(Beginning of AVAILABLE RECORDS)
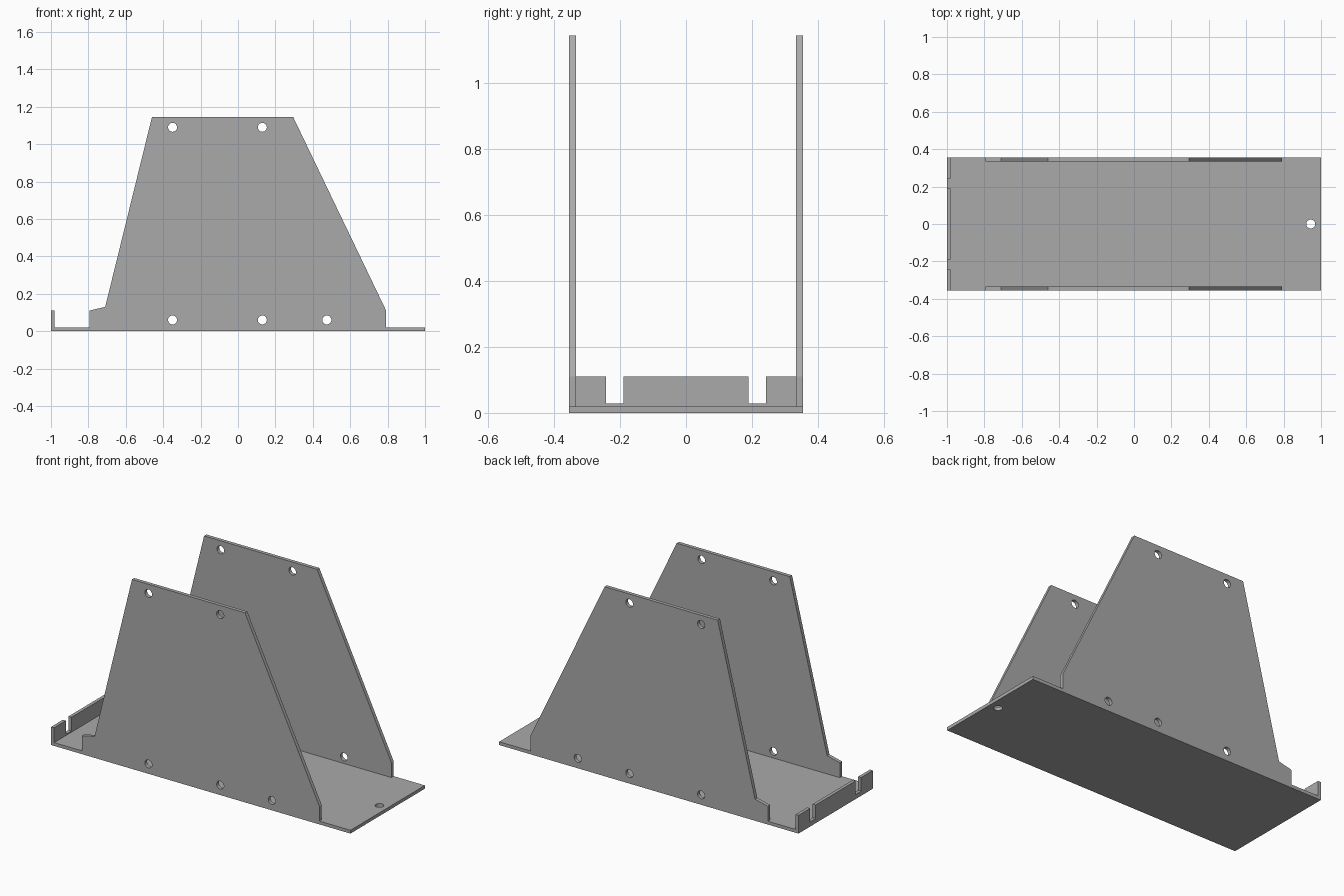
import bpy
from math import cos, sin, pi
from mathutils import Matrix

cube = bpy.data.objects.get("Cube")
if cube:
    bpy.data.objects.remove(cube)

GREY = (0.40, 0.40, 0.40, 1)
mat = bpy.data.materials.new("plain grey")
mat.use_nodes = True
mat.diffuse_color = GREY
mat.node_tree.nodes["Principled BSDF"].inputs["Base Color"].default_value = GREY

HALF_W, SHEET, HOLE_R = 0.355, 0.02, 0.024
UPRIGHT = Matrix.Rotation(pi / 2, 4, "X")               # profile plane becomes x-z
END_ON = Matrix(((0, 0, 1, 0), (1, 0, 0, 0), (0, 1, 0, 0), (0, 0, 0, 1)))  # becomes y-z


def circle(x, y, r=HOLE_R, n=32):
    return [(x + r * cos(2 * pi * i / n), y + r * sin(2 * pi * i / n)) for i in range(n)]


def sheet(name, outline, holes, thickness, centre, turn=Matrix()):
    """Flat sheet cut from an outline with round holes."""
    curve = bpy.data.curves.new(name, "CURVE")
    curve.dimensions = "2D"
    curve.fill_mode = "BOTH"
    curve.extrude = thickness / 2
    for loop in [outline] + [circle(*h) for h in holes]:
        spline = curve.splines.new("POLY")
        spline.points.add(len(loop) - 1)
        for point, (x, y) in zip(spline.points, loop):
            point.co = (x, y, 0, 1)
        spline.use_cyclic_u = True
    temp = bpy.data.objects.new(name + "_outline", curve)
    bpy.context.collection.objects.link(temp)
    graph = bpy.context.evaluated_depsgraph_get()
    mesh = bpy.data.meshes.new_from_object(temp.evaluated_get(graph))
    bpy.data.objects.remove(temp)
    mesh.transform(Matrix.Translation(centre) @ turn)
    mesh.shade_flat()
    mesh.materials.clear()
    mesh.materials.append(mat)
    obj = bpy.data.objects.new(name, mesh)
    bpy.context.collection.objects.link(obj)
    return obj


# Base plate with one mounting hole
sheet("base_plate",
      [(-1, -HALF_W), (1, -HALF_W), (1, HALF_W), (-1, HALF_W)],
      [(0.945, 0)], SHEET, (0, 0, SHEET / 2))

# Two tall tapered side panels with bolt holes
panel = [(-0.795, SHEET), (0.792, SHEET), (0.792, 0.11), (0.295, 1.145),
         (-0.46, 1.145), (-0.71, 0.13), (-0.795, 0.11)]
bolts = [(-0.35, 1.09), (0.13, 1.09), (-0.35, 0.06), (0.13, 0.06), (0.475, 0.06)]
for side, name in ((-1, "front_panel"), (1, "back_panel")):
    sheet(name, panel, bolts, 0.022, (0, side * (HALF_W - 0.011), 0), UPRIGHT)

# Low end lip with two notches
half = [(HALF_W, SHEET), (HALF_W, 0.11), (0.243, 0.11), (0.243, 0.028),
        (0.19, 0.028), (0.19, 0.11)]
lip = half + [(-y, z) for y, z in reversed(half)]
sheet("end_lip", lip, [], SHEET, (-1 + SHEET / 2, 0, 0), END_ON)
(End of AVAILABLE RECORDS)
TASK PROMPT ->
Each line holding the word "holes" must be pulled from the records.

TASK OUTPUT ->
def sheet(name, outline, holes, thickness, centre, turn=Matrix()):
    """Flat sheet cut from an outline with round holes."""
    for loop in [outline] + [circle(*h) for h in holes]:
# Two tall tapered side panels with bolt holes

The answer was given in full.